→ **YOUR INSTRUCTIONS**
Set out exactly, line by line, the stretch of data below that begins at the line containing "cb = max(r - hz, min(hz - r, b))" and ends at the line containing "return ca +", with both ends kept.
[[ INPUT DATA open ]]
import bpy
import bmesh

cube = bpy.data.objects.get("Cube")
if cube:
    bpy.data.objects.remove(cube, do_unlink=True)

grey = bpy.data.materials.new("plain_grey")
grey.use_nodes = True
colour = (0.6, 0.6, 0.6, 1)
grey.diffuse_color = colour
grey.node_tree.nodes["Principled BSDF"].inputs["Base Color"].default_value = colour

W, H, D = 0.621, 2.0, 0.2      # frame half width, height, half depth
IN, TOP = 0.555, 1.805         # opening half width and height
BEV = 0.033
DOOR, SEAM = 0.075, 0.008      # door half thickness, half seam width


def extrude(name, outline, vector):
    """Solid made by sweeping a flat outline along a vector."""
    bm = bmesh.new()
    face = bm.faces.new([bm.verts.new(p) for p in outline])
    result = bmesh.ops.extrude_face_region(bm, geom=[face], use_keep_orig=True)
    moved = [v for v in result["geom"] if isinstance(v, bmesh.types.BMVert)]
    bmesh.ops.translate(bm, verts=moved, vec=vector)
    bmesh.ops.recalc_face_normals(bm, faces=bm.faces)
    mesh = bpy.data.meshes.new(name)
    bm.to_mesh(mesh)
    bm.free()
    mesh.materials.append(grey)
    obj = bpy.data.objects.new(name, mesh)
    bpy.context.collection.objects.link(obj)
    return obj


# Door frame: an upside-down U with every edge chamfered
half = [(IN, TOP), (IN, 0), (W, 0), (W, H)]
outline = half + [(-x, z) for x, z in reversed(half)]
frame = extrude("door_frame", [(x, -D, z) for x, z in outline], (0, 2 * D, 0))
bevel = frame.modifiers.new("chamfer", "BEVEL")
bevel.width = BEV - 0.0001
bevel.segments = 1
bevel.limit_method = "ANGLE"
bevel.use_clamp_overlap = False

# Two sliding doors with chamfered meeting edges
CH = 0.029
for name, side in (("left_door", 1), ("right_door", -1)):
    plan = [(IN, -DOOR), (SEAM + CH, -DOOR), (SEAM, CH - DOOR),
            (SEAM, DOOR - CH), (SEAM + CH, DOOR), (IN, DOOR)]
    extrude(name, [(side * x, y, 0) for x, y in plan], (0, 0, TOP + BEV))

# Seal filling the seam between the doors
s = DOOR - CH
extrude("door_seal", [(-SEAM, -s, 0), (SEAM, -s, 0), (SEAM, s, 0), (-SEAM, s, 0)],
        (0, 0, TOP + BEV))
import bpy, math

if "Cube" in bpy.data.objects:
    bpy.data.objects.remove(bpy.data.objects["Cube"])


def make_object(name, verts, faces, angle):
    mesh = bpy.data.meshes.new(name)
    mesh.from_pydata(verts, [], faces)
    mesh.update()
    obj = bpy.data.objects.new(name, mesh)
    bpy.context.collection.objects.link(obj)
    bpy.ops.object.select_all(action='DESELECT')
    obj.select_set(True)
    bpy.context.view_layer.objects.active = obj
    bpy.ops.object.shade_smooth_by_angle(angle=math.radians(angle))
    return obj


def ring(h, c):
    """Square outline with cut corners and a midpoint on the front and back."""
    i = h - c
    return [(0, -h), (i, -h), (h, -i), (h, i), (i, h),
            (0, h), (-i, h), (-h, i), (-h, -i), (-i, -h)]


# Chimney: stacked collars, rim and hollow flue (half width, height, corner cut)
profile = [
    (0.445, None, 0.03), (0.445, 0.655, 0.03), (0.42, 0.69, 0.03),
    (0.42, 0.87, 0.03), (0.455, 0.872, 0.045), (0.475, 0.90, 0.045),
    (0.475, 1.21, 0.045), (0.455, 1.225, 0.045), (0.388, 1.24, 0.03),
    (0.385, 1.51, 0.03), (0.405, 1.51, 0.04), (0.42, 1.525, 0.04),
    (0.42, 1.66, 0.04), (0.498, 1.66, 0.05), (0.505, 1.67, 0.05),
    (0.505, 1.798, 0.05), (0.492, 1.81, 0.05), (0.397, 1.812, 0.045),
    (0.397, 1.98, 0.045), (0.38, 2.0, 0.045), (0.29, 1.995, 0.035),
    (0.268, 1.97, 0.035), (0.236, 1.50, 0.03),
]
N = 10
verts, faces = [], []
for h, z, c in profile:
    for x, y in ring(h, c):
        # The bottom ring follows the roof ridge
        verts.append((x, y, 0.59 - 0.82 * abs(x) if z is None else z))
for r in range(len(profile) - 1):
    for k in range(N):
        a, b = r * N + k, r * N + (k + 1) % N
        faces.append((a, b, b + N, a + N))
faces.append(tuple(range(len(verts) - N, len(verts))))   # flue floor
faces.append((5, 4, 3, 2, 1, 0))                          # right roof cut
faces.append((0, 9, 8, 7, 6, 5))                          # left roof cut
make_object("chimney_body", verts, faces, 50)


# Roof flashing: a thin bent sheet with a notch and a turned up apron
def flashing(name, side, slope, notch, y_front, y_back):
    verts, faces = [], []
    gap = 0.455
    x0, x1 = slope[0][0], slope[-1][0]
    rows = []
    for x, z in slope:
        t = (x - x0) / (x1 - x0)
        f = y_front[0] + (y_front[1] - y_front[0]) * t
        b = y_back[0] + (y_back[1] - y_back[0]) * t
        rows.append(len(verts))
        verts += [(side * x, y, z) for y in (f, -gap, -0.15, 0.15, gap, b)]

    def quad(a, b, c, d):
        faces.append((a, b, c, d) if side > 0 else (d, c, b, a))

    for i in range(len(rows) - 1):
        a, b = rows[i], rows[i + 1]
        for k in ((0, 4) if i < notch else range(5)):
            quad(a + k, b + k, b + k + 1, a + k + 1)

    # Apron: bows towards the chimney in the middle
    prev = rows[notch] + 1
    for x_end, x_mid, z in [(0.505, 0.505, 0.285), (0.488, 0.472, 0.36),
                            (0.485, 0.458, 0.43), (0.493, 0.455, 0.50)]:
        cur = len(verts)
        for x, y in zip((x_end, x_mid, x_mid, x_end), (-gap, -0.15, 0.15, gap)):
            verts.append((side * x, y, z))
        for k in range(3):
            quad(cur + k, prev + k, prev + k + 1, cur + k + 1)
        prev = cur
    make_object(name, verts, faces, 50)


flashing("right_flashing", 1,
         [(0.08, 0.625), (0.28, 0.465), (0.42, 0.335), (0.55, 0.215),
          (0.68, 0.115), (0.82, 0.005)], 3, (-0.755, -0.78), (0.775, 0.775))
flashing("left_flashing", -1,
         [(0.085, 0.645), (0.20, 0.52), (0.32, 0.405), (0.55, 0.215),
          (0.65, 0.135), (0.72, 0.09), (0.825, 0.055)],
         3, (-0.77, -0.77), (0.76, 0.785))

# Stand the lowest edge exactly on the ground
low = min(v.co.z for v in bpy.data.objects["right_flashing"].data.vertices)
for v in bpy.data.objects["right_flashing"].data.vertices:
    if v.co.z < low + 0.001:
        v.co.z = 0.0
[[ INPUT DATA closed ]]
[[ INPUT DATA open ]]
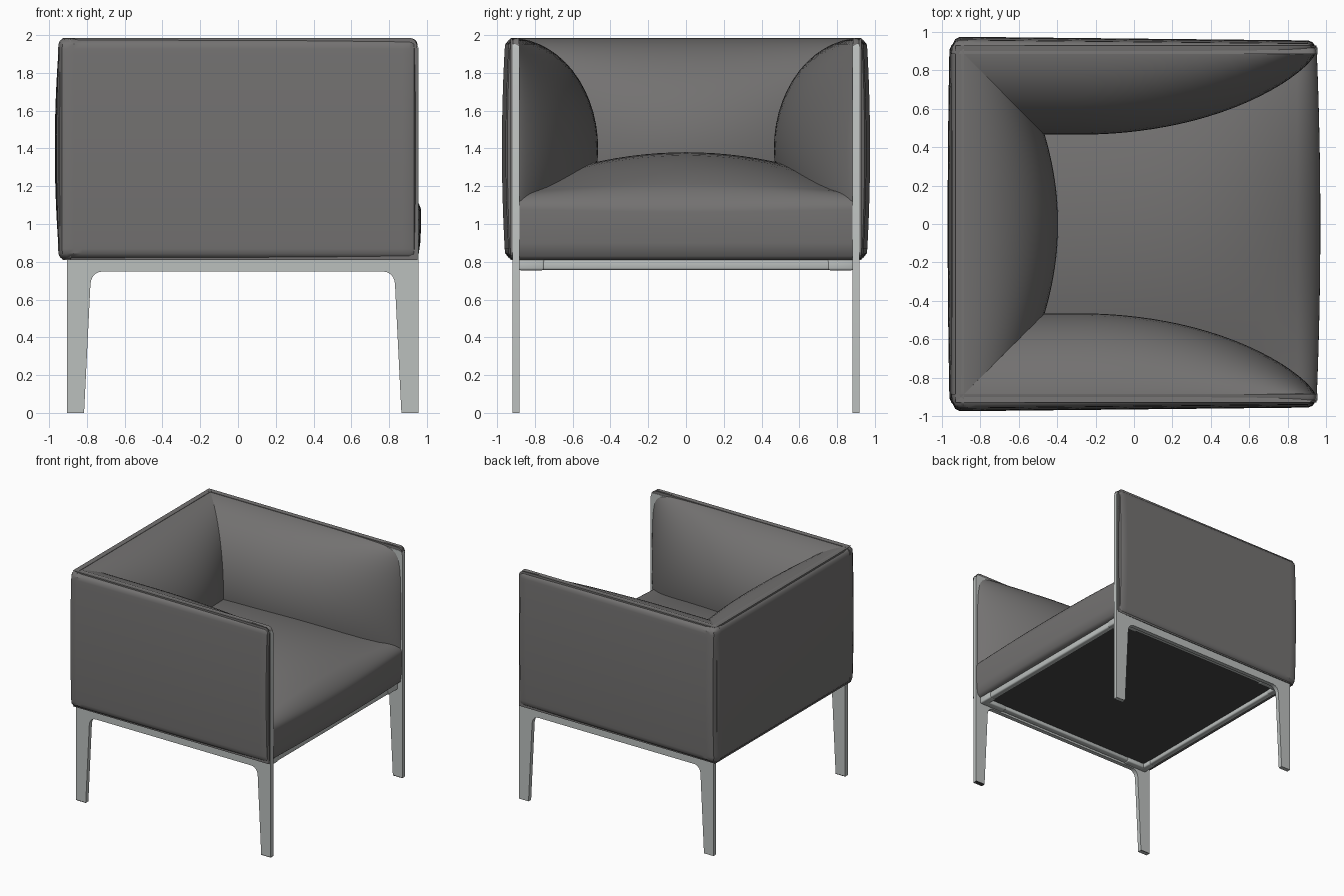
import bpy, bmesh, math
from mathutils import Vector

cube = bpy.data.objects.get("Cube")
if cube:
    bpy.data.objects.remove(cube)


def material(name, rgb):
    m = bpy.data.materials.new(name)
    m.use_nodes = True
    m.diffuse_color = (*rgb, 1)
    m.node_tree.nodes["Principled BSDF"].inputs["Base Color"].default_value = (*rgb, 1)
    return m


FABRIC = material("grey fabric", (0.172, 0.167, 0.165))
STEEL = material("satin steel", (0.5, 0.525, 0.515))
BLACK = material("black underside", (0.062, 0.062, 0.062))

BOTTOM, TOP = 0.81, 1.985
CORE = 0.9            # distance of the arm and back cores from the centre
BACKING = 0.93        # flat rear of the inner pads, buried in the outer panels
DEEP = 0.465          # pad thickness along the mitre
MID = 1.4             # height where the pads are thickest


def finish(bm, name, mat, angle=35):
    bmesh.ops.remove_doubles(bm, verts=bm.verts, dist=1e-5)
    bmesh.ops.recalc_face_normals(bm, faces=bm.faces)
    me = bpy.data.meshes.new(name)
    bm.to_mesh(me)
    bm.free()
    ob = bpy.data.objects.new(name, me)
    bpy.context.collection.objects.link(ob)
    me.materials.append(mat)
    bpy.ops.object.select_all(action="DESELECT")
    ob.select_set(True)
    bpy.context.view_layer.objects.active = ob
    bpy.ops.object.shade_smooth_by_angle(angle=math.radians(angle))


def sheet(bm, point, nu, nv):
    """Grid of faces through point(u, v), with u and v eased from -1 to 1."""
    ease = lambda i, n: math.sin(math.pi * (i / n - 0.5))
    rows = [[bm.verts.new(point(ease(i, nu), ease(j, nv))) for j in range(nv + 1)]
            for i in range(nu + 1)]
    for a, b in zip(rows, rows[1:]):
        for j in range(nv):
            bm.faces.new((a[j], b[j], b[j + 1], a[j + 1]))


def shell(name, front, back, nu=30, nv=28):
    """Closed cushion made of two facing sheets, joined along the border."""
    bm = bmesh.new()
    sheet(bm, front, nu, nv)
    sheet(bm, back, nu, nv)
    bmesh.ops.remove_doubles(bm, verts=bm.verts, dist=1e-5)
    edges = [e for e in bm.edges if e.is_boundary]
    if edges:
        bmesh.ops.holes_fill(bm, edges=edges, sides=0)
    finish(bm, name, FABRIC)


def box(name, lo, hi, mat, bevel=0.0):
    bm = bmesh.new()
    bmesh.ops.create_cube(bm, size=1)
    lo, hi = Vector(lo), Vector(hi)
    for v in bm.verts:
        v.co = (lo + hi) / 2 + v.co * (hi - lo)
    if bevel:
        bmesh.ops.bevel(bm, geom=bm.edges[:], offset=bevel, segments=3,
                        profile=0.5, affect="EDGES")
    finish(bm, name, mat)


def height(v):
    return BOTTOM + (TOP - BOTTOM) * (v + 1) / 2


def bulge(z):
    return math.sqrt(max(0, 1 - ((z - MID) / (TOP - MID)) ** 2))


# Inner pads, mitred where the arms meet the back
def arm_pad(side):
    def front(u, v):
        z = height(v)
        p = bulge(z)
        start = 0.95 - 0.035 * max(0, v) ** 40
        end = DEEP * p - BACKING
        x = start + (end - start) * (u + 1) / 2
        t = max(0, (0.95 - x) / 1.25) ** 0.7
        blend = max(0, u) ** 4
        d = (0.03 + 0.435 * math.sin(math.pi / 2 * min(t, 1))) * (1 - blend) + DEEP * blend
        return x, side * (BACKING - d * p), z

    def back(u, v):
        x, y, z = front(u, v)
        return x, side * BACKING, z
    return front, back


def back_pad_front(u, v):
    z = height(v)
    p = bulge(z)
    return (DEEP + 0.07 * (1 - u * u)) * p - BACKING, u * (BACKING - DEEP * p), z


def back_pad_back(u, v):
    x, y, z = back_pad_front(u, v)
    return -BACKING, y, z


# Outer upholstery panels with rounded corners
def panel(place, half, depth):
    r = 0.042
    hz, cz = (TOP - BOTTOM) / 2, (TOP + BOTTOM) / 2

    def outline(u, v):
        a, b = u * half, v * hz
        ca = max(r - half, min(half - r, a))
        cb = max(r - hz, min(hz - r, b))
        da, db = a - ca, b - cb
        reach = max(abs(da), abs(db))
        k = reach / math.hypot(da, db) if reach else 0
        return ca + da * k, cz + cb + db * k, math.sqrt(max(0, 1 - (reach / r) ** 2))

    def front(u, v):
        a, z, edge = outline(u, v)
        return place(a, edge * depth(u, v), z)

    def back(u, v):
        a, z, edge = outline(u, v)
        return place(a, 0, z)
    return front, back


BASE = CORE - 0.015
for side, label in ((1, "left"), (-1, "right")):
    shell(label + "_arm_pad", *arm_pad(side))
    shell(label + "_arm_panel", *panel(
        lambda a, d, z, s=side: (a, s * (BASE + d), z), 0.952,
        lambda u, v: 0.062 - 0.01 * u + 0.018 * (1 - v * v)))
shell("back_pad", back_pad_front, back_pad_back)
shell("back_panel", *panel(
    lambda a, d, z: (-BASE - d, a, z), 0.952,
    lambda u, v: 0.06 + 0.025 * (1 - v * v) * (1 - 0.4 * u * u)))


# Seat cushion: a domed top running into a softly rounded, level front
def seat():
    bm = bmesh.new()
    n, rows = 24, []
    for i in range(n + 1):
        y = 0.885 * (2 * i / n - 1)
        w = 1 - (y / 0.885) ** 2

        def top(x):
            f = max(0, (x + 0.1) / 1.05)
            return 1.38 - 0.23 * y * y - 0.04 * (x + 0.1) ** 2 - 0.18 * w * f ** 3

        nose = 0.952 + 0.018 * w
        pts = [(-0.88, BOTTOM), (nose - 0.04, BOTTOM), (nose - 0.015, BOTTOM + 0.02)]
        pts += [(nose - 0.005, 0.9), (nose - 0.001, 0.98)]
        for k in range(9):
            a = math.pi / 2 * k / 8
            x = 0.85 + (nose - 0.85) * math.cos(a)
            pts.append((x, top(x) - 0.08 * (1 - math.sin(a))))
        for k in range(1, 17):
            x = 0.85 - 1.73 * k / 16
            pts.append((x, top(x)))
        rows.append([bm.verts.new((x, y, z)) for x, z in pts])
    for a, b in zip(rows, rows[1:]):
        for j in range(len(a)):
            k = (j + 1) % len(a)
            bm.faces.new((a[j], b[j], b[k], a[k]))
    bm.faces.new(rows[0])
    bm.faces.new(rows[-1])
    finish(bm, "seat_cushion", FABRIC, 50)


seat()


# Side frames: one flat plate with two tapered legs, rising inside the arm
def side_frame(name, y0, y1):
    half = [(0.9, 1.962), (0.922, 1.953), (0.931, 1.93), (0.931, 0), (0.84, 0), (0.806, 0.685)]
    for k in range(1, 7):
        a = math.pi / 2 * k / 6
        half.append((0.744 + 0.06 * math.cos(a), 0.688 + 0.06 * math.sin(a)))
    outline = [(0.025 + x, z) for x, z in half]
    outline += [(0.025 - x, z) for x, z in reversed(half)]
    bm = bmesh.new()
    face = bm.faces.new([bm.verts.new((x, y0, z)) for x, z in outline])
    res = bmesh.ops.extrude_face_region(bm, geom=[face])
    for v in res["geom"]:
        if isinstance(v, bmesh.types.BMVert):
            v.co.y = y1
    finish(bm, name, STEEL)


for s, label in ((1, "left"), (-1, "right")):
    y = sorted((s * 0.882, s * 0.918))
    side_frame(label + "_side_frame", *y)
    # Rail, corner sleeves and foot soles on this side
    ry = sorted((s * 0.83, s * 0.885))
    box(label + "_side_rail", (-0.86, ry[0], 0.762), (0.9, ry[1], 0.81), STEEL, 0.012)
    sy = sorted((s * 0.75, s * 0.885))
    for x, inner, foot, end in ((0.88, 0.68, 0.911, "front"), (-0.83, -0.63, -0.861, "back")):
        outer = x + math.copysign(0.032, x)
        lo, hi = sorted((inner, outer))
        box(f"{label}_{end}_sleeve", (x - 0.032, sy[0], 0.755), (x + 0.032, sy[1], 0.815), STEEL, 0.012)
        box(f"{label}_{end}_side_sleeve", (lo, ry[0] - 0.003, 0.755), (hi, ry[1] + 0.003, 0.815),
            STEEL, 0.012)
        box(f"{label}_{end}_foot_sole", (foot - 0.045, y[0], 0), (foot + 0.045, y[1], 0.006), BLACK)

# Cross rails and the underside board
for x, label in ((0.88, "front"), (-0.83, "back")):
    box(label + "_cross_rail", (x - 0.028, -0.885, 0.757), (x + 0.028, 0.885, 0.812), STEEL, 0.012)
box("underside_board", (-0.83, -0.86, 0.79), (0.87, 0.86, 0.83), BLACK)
[[ INPUT DATA closed ]]
[[ INPUT DATA open ]]
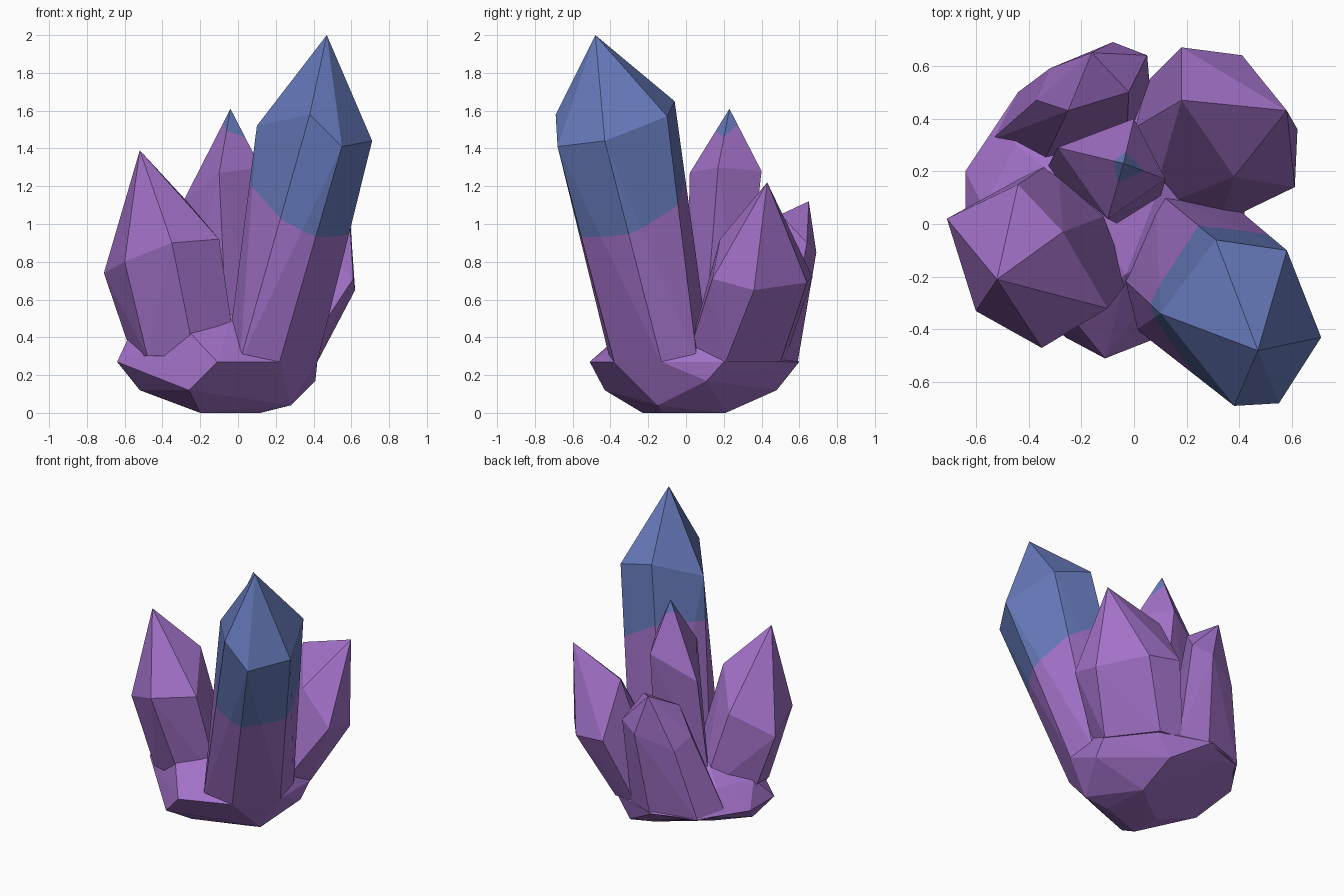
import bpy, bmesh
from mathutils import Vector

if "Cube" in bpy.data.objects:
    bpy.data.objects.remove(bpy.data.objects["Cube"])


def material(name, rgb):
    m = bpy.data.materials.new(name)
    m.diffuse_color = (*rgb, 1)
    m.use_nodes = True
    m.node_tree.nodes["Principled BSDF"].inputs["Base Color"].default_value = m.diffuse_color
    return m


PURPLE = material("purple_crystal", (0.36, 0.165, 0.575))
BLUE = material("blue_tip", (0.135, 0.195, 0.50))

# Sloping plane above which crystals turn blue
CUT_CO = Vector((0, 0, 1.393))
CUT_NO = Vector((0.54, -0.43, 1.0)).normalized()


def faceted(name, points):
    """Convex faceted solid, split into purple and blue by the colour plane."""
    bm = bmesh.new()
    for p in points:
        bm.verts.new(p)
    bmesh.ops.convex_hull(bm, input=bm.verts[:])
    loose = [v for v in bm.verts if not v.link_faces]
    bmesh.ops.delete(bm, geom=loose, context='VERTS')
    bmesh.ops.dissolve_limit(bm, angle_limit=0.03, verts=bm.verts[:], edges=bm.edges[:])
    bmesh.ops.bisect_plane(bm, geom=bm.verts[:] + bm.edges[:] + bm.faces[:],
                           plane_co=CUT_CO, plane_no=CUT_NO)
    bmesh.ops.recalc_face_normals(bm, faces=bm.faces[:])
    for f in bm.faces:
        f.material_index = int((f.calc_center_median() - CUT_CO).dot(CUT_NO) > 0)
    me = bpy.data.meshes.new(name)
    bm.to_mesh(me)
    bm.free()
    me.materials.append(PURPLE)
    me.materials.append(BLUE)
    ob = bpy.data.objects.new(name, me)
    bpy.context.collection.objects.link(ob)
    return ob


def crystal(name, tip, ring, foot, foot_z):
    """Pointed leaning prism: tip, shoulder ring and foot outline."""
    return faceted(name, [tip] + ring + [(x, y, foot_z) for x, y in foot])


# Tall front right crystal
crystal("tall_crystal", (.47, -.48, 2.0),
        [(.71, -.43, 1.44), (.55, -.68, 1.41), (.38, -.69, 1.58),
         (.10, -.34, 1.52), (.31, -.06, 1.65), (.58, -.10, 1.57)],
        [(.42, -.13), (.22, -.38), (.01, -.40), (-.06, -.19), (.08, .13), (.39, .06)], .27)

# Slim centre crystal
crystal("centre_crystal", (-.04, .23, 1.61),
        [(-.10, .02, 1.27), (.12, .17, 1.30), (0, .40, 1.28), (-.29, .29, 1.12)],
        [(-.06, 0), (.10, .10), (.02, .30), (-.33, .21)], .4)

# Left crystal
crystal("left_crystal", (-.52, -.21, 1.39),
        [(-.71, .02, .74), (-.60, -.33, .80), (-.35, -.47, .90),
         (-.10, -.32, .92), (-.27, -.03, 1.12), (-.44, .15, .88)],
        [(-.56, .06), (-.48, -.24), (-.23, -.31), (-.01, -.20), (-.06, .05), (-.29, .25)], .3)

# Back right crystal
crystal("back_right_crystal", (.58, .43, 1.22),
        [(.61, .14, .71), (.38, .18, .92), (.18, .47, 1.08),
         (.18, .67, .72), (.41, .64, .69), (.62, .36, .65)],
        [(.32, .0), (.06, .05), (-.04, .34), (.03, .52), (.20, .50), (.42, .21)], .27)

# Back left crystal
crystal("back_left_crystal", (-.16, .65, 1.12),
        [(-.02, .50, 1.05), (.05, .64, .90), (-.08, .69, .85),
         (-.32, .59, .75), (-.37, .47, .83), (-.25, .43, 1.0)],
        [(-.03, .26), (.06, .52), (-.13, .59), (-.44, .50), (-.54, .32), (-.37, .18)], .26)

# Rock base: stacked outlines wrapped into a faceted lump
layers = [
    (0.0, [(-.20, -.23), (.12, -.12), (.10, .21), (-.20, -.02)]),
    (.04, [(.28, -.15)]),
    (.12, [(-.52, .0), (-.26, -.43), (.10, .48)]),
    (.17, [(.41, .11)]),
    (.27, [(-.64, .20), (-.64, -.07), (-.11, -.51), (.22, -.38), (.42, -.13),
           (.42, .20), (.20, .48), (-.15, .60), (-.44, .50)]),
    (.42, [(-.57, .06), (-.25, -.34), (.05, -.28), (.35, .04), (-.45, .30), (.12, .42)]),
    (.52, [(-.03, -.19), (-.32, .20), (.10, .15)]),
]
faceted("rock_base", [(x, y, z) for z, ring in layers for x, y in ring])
[[ INPUT DATA closed ]]
→ **WRITTEN RESPONSE**
        cb = max(r - hz, min(hz - r, b))
        da, db = a - ca, b - cb
        reach = max(abs(da), abs(db))
        k = reach / math.hypot(da, db) if reach else 0
        return ca + da * k, cz + cb + db * k, math.sqrt(max(0, 1 - (reach / r) ** 2))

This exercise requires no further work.